Start of Block

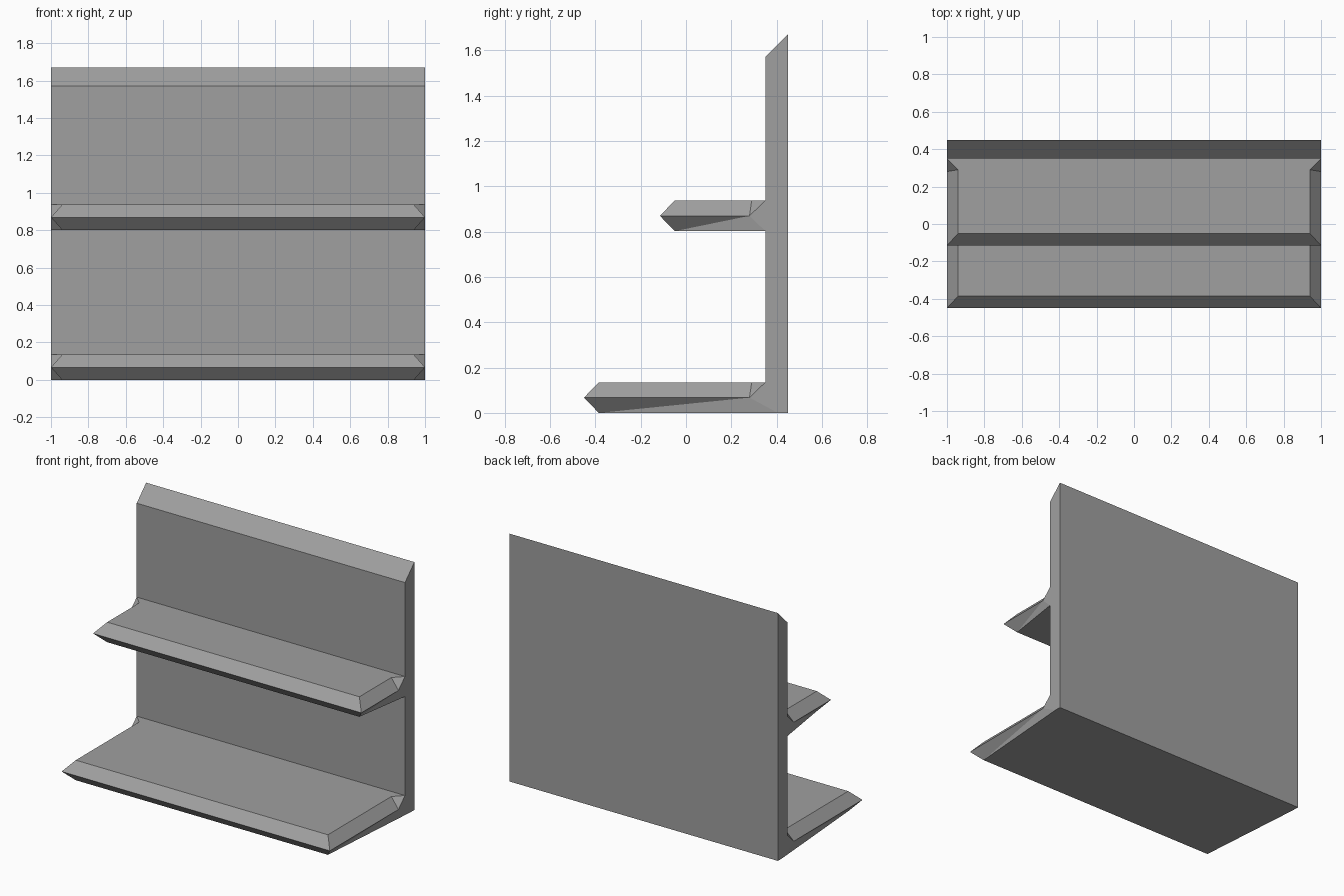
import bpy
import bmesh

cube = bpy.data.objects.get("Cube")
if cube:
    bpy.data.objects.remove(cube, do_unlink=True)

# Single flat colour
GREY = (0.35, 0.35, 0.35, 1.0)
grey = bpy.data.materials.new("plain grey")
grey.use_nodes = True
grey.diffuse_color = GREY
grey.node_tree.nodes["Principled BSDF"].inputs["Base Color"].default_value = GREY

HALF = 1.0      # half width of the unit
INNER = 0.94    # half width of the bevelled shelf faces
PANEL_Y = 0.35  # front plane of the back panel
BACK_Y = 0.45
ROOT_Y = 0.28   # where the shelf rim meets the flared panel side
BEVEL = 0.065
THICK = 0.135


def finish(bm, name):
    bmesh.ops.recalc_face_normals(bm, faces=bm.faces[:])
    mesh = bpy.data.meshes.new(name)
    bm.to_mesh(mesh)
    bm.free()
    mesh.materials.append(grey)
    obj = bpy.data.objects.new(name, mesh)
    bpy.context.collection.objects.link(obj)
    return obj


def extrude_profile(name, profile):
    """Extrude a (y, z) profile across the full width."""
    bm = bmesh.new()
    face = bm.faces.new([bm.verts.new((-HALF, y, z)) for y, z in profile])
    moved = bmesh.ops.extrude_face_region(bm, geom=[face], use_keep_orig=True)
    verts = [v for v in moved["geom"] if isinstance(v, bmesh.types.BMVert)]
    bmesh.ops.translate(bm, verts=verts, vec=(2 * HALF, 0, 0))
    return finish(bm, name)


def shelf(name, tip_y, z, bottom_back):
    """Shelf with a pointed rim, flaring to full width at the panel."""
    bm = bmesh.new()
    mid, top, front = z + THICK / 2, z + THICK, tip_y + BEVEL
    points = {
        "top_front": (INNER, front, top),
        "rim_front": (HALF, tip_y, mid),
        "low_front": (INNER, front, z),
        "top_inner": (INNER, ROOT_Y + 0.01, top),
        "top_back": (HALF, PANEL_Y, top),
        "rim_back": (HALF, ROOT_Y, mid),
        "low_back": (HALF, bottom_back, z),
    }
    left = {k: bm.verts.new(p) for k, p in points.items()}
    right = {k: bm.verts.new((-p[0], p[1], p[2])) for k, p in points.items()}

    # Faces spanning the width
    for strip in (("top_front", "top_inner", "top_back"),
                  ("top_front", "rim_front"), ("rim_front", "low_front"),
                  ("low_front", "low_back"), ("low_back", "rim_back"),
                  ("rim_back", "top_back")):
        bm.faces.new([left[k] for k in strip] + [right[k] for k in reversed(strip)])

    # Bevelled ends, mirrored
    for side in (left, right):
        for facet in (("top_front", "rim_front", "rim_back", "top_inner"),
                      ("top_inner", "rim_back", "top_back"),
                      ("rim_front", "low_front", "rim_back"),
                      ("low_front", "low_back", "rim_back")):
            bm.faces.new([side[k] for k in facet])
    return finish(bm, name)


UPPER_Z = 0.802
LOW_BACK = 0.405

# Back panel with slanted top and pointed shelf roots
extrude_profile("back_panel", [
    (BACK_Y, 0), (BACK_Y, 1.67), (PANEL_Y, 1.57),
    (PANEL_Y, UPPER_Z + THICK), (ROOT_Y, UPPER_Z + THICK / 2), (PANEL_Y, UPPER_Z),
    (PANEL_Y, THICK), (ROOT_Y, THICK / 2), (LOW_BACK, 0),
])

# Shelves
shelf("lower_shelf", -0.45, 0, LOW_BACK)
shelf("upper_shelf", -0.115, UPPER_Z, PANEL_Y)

End of Block

The preceding listing is to be restated word for word, with every picture omitted.

§ **The completed task**
import bpy
import bmesh

cube = bpy.data.objects.get("Cube")
if cube:
    bpy.data.objects.remove(cube, do_unlink=True)

# Single flat colour
GREY = (0.35, 0.35, 0.35, 1.0)
grey = bpy.data.materials.new("plain grey")
grey.use_nodes = True
grey.diffuse_color = GREY
grey.node_tree.nodes["Principled BSDF"].inputs["Base Color"].default_value = GREY

HALF = 1.0      # half width of the unit
INNER = 0.94    # half width of the bevelled shelf faces
PANEL_Y = 0.35  # front plane of the back panel
BACK_Y = 0.45
ROOT_Y = 0.28   # where the shelf rim meets the flared panel side
BEVEL = 0.065
THICK = 0.135


def finish(bm, name):
    bmesh.ops.recalc_face_normals(bm, faces=bm.faces[:])
    mesh = bpy.data.meshes.new(name)
    bm.to_mesh(mesh)
    bm.free()
    mesh.materials.append(grey)
    obj = bpy.data.objects.new(name, mesh)
    bpy.context.collection.objects.link(obj)
    return obj


def extrude_profile(name, profile):
    """Extrude a (y, z) profile across the full width."""
    bm = bmesh.new()
    face = bm.faces.new([bm.verts.new((-HALF, y, z)) for y, z in profile])
    moved = bmesh.ops.extrude_face_region(bm, geom=[face], use_keep_orig=True)
    verts = [v for v in moved["geom"] if isinstance(v, bmesh.types.BMVert)]
    bmesh.ops.translate(bm, verts=verts, vec=(2 * HALF, 0, 0))
    return finish(bm, name)


def shelf(name, tip_y, z, bottom_back):
    """Shelf with a pointed rim, flaring to full width at the panel."""
    bm = bmesh.new()
    mid, top, front = z + THICK / 2, z + THICK, tip_y + BEVEL
    points = {
        "top_front": (INNER, front, top),
        "rim_front": (HALF, tip_y, mid),
        "low_front": (INNER, front, z),
        "top_inner": (INNER, ROOT_Y + 0.01, top),
        "top_back": (HALF, PANEL_Y, top),
        "rim_back": (HALF, ROOT_Y, mid),
        "low_back": (HALF, bottom_back, z),
    }
    left = {k: bm.verts.new(p) for k, p in points.items()}
    right = {k: bm.verts.new((-p[0], p[1], p[2])) for k, p in points.items()}

    # Faces spanning the width
    for strip in (("top_front", "top_inner", "top_back"),
                  ("top_front", "rim_front"), ("rim_front", "low_front"),
                  ("low_front", "low_back"), ("low_back", "rim_back"),
                  ("rim_back", "top_back")):
        bm.faces.new([left[k] for k in strip] + [right[k] for k in reversed(strip)])

    # Bevelled ends, mirrored
    for side in (left, right):
        for facet in (("top_front", "rim_front", "rim_back", "top_inner"),
                      ("top_inner", "rim_back", "top_back"),
                      ("rim_front", "low_front", "rim_back"),
                      ("low_front", "low_back", "rim_back")):
            bm.faces.new([side[k] for k in facet])
    return finish(bm, name)


UPPER_Z = 0.802
LOW_BACK = 0.405

# Back panel with slanted top and pointed shelf roots
extrude_profile("back_panel", [
    (BACK_Y, 0), (BACK_Y, 1.67), (PANEL_Y, 1.57),
    (PANEL_Y, UPPER_Z + THICK), (ROOT_Y, UPPER_Z + THICK / 2), (PANEL_Y, UPPER_Z),
    (PANEL_Y, THICK), (ROOT_Y, THICK / 2), (LOW_BACK, 0),
])

# Shelves
shelf("lower_shelf", -0.45, 0, LOW_BACK)
shelf("upper_shelf", -0.115, UPPER_Z, PANEL_Y)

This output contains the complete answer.